HOW TO COMPLETE THIS TASK:
Go through the records below and show every line with the string "peak".
[[ MATERIALS PROVIDED, beginning ]]
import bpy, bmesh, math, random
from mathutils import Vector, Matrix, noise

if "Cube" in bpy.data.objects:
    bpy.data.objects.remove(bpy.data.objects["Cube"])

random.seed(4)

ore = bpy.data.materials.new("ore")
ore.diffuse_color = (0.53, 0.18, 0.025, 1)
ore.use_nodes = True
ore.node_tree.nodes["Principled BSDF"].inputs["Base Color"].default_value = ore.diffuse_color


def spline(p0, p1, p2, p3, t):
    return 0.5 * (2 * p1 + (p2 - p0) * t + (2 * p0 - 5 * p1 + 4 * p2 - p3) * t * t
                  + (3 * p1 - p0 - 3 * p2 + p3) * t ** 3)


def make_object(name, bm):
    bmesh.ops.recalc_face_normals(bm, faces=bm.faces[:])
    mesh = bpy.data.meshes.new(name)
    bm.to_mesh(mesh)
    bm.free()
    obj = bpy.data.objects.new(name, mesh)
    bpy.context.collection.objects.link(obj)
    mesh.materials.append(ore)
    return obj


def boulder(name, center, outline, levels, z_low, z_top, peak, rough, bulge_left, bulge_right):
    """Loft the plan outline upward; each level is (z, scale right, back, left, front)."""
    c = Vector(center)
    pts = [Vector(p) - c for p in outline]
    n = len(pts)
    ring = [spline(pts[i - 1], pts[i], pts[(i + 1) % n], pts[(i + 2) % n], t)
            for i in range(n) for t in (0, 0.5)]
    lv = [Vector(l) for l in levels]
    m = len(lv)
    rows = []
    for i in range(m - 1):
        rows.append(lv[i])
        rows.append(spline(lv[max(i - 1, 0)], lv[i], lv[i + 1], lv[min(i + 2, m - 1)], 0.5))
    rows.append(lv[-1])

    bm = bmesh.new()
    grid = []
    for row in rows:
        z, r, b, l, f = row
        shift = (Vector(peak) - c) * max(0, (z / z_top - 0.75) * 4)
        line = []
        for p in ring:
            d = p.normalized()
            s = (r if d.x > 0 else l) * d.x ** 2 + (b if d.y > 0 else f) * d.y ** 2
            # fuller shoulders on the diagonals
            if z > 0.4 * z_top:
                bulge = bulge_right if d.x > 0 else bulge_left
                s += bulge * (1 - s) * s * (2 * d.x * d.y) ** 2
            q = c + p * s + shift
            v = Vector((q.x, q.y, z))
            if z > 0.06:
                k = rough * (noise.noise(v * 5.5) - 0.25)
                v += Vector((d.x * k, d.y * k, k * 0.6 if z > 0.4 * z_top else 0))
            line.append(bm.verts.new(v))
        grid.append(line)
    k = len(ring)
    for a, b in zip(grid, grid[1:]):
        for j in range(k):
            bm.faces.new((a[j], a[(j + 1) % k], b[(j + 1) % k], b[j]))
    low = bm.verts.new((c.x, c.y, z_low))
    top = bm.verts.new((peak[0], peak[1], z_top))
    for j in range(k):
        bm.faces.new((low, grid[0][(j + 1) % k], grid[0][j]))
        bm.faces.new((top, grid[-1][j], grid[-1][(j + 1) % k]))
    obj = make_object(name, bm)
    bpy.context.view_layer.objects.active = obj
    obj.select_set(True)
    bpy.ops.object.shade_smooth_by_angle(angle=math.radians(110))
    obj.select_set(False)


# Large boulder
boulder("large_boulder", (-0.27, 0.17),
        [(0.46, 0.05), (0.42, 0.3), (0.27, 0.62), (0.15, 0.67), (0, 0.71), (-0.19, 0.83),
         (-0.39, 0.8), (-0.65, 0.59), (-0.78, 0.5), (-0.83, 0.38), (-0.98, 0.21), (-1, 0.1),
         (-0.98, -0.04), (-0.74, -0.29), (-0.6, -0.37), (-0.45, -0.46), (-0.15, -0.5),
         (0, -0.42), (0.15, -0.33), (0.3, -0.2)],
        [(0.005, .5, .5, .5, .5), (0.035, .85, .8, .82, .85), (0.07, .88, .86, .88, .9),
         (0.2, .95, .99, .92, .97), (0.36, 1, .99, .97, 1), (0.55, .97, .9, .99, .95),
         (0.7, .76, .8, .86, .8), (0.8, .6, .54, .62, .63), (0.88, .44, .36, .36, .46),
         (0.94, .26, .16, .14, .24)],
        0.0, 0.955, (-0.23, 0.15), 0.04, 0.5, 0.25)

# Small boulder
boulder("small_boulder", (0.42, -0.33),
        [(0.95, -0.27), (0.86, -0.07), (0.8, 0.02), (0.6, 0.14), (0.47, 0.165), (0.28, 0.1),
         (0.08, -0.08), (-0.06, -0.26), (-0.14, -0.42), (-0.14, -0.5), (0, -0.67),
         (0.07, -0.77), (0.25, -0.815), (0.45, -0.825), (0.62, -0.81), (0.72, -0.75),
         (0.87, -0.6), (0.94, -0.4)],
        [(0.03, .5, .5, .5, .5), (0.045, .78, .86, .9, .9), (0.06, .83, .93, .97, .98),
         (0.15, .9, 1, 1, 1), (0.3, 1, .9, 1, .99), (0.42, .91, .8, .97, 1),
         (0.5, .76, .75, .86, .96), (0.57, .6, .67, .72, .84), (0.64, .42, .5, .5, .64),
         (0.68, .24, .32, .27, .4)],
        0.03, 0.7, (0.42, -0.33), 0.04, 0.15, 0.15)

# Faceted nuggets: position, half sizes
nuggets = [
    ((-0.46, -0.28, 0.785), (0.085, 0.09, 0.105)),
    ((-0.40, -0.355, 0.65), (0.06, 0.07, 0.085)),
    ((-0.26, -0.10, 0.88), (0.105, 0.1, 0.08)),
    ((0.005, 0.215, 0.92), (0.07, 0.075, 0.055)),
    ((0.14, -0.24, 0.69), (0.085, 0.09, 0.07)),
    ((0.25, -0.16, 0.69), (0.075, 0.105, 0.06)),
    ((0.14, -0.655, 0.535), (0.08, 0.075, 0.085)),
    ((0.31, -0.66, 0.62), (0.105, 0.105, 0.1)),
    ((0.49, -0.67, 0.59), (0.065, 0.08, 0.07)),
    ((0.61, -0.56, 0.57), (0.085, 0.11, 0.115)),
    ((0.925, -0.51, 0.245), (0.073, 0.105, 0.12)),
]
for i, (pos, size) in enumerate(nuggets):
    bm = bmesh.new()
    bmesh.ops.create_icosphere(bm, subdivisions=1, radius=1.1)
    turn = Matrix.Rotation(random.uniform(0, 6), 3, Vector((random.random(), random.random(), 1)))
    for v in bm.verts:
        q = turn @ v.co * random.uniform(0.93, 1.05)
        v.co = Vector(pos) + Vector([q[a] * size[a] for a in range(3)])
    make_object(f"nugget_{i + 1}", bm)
[[ MATERIALS PROVIDED, end ]]
ANSWER FOR THIS EXERCISE:
def boulder(name, center, outline, levels, z_low, z_top, peak, rough, bulge_left, bulge_right):
        shift = (Vector(peak) - c) * max(0, (z / z_top - 0.75) * 4)
    top = bm.verts.new((peak[0], peak[1], z_top))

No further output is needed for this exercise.